The wealth of information available to today’s energy professionals can seem overwhelming at times. With so much coming at you at once, where should you direct your attention? Each issue, energy.ink’s Data Dive features one informational report, study or survey worthy of closer inspection.
According to an article in Fast Company, we may soon be able to recycle cardboard boxes into biofuel. This breakthrough would further reduce garbage and the current glut of cardboard in recycling centers, and provide another path to a greener future.
Cardboard is made from lignocellulose, or plant matter, which is considered the most abundant raw material for the production of biofuels. Lignocellulose contains the sugars xylose and glucose, the latter of which is a building block for biofuels. Unfortunately, about one-third of the sugar inside cardboard is xylose, which, historically, has been extremely difficult to use in biofuel production. However, that may be about to change.

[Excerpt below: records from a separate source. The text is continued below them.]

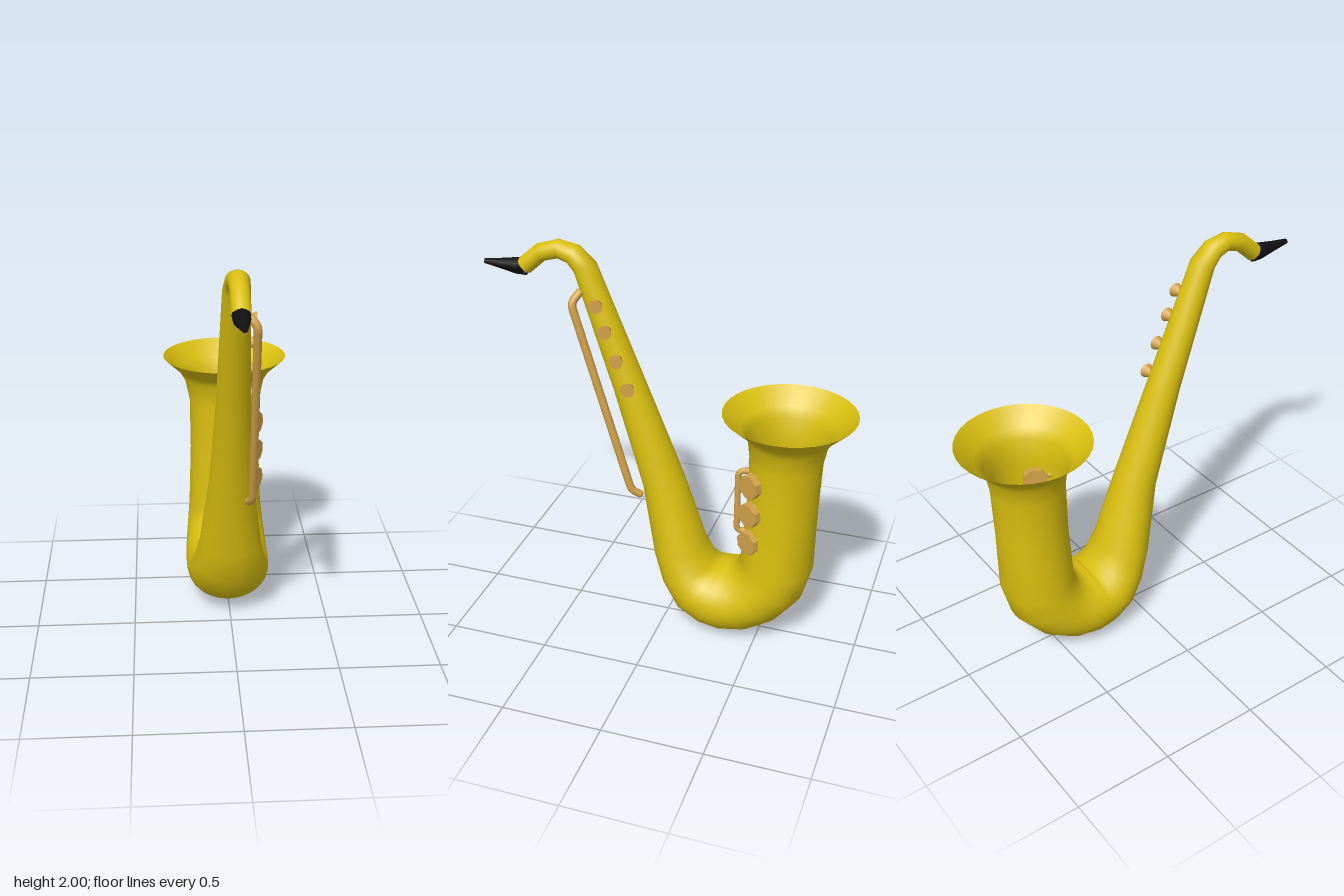
import * as THREE from 'three';

const material = (name, color, side = THREE.FrontSide) =>
  Object.assign(new THREE.MeshStandardMaterial({ color, side }), { name });

// Skin a row of rings [z, y, radius in plane, radius in x] lying along the x = 0 plane.
function sweep(rings, sides) {
  const pos = [], index = [];
  rings.forEach(([z, y, r, rx = r], i) => {
    const a = rings[Math.max(i - 1, 0)], b = rings[Math.min(i + 1, rings.length - 1)];
    const len = Math.hypot(b[0] - a[0], b[1] - a[1]);
    const tz = (b[0] - a[0]) / len, ty = (b[1] - a[1]) / len;
    for (let j = 0; j < sides; j++) {
      const t = (j / sides) * Math.PI * 2, s = r * Math.sin(t);
      pos.push(rx * Math.cos(t), y + s * tz, z - s * ty);
      if (i < rings.length - 1) {
        const k = (j + 1) % sides, p = i * sides, q = p + sides;
        index.push(p + j, p + k, q + j, p + k, q + k, q + j);
      }
    }
  });
  const g = new THREE.BufferGeometry();
  g.setAttribute('position', new THREE.Float32BufferAttribute(pos, 3));
  g.setIndex(index);
  g.computeVertexNormals();
  return g;
}

export function createModel() {
  const model = new THREE.Group();
  model.name = 'saxophone';
  const brass = material('yellow brass', 0xd9bf0f, THREE.DoubleSide);
  const gold = material('warm gold', 0xd1a24a);
  const black = material('black', 0x111111, THREE.DoubleSide);

  const add = (name, geometry, mat, parent = model) => {
    const mesh = new THREE.Mesh(geometry, mat);
    mesh.name = name;
    parent.add(mesh);
    return mesh;
  };

  // Neck, bow and open bell as one tapering tube
  add('body', sweep([
    [0.72, 1.855, 0.044], [0.634, 1.93, 0.044], [0.544, 1.957, 0.046],
    [0.47, 1.939, 0.05, 0.056], [0.411, 1.88, 0.057, 0.064],
    [0.199, 1.302, 0.081, 0.083], [0.024, 0.798, 0.107, 0.112],
    [-0.066, 0.435, 0.135, 0.16], [-0.114, 0.308, 0.146, 0.185],
    [-0.175, 0.231, 0.166, 0.205], [-0.247, 0.199, 0.179, 0.215],
    [-0.316, 0.19, 0.183, 0.22], [-0.398, 0.204, 0.181, 0.22],
    [-0.483, 0.255, 0.18, 0.215], [-0.546, 0.337, 0.185, 0.205],
    [-0.576, 0.443, 0.183, 0.195], [-0.589, 0.76, 0.175, 0.184],
    [-0.597, 1.027, 0.178, 0.186], [-0.602, 1.14, 0.195, 0.21],
    [-0.605, 1.19, 0.235, 0.24], [-0.605, 1.27, 0.324],
  ], 32), brass);

  // Hollow mouthpiece
  add('mouthpiece', sweep([
    [0.715, 1.852, 0.046, 0.041], [0.765, 1.848, 0.04, 0.038],
    [0.85, 1.85, 0.024, 0.026], [0.93, 1.852, 0.012, 0.014],
  ], 12), black);

  // Bent rods
  const rod = (name, points, radius) => {
    const path = new THREE.CurvePath();
    const v = points.map((p) => new THREE.Vector3(...p));
    let from = v[0];
    // Straight runs joined by rounded corners
    for (let i = 1; i < v.length - 1; i++) {
      const near = (to) => v[i].clone().add(to.clone().sub(v[i]).setLength(
        Math.min(0.03, v[i].distanceTo(to) * 0.6)));
      const start = near(v[i - 1]), end = near(v[i + 1]);
      path.add(new THREE.LineCurve3(from, start));
      path.add(new THREE.QuadraticBezierCurve3(start, v[i], end));
      from = end;
    }
    path.add(new THREE.LineCurve3(from, v[v.length - 1]));
    const group = new THREE.Group();
    group.name = name;
    model.add(group);
    add(name + 'Bar', new THREE.TubeGeometry(path, 80, radius, 10), gold, group);
    for (const p of [v[0], v[v.length - 1]])
      add(name + 'End', new THREE.SphereGeometry(radius, 10, 8), gold, group).position.copy(p);
  };
  rod('neckRod', [
    [0.05, 1.77, 0.425], [0.093, 1.73, 0.452], [0.096, 0.765, 0.163], [0.08, 0.742, 0.125],
  ], 0.02);
  rod('bellRod', [
    [0.07, 0.97, -0.43], [0.085, 0.97, -0.383], [0.085, 0.63, -0.383], [0.07, 0.63, -0.43],
  ], 0.015);

  // Large faceted keys on the bell tube
  const up = new THREE.Vector3(0, 1, 0);
  const axis = new THREE.Vector3(0.86, 0, 0.5).normalize();
  for (const y of [0.936, 0.777, 0.618]) {
    const key = add('bellKey', new THREE.CylinderGeometry(0.062, 0.062, 0.075, 8).toNonIndexed(), gold);
    key.geometry.computeVertexNormals();
    key.position.set(0.172, y, -0.453).addScaledVector(axis, -0.0375);
    key.quaternion.setFromUnitVectors(up, axis);
  }

  // Small tapered keys down the neck
  [[1.727, 0.329], [1.605, 0.284], [1.464, 0.228], [1.324, 0.172]].forEach(([y, z], i) => {
    const key = add('neckKey', new THREE.CylinderGeometry(0.036, 0.012, 0.055, 12), gold);
    key.position.set(0.07 + i * 0.005, y, z);
    key.rotation.z = -Math.PI / 2;
  });

  return model;
}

Scientists at the Clean Energy Research Center, Korea Institute of Science and Technology (KIST) in Seoul have developed a microorganism that can convert both xylose and glucose from lignocellulose into lipids that can be used in biodiesel. In laymen’s terms, the scientists bred yeast that turns the sugar in cardboard into fat for biodiesel.
If this method can be proven successful at commercial scale, it would be useful not only for recycling cardboard and paper, but any cellulosic biomass. Therefore, the implications for plant-based biodiesel could be as broad as those of the “DIY decontaminant” energy.ink covered last issue, which efficiently converts used cooking oil to biofuel.
Something to consider while walking those boxes to the curb next recycling day.